BEGIN

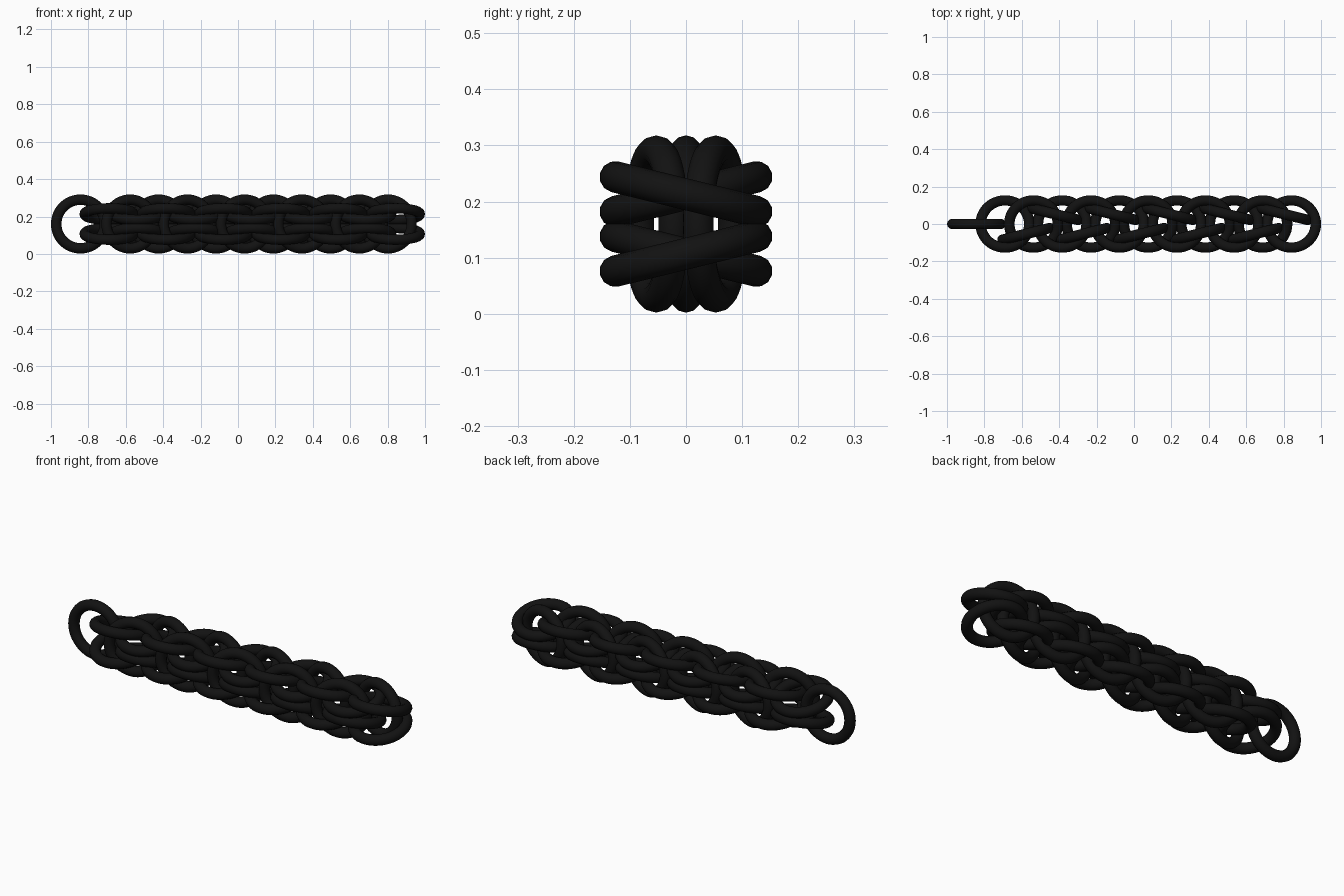
import bpy
from math import radians

if "Cube" in bpy.data.objects:
    bpy.data.objects.remove(bpy.data.objects["Cube"])

R, r = 0.13, 0.028      # ring radius, wire radius
PITCH = 0.1532          # spacing along the chain
MID = 0.16              # height of the chain axis
LEAN = radians(13.8)

black = bpy.data.materials.new("black_metal")
black.diffuse_color = (0.006, 0.006, 0.006, 1)
black.use_nodes = True
black.node_tree.nodes["Principled BSDF"].inputs["Base Color"].default_value = black.diffuse_color


def ring(name, loc, rot):
    bpy.ops.mesh.primitive_torus_add(location=loc, rotation=rot, major_radius=R, minor_radius=r,
                                     major_segments=48, minor_segments=12)
    ob = bpy.context.object
    ob.name = name
    ob.data.materials.append(black)
    bpy.ops.object.shade_smooth()


# single upright ring at the left end
ring("end_ring", (-0.842, 0, MID), (radians(90), 0, 0))

# flat rings: an upper and a lower chain, leaning alternately
for i in range(11):
    x = -0.69 + i * PITCH
    s = -1 if i % 2 == 0 else 1
    ring("upper_ring", (x, 0, MID + 0.053), (s * LEAN, 0, 0))
    ring("lower_ring", (x, 0, MID - 0.053), (-s * LEAN, 0, 0))

# upright rings alternating between the front and the back side
for k in range(10):
    s = 1 if k % 2 == 0 else -1
    ring("front_ring" if s > 0 else "back_ring",
         (-0.577 + k * PITCH, -s * 0.053, MID), (radians(90), 0, s * LEAN))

END

WORK TASK: Every line from the one containing "s = 1 if k % 2 == 0 else -1" through the end of the material above should be retyped exactly; please include nothing else.

SOLUTION:
    s = 1 if k % 2 == 0 else -1
    ring("front_ring" if s > 0 else "back_ring",
         (-0.577 + k * PITCH, -s * 0.053, MID), (radians(90), 0, s * LEAN))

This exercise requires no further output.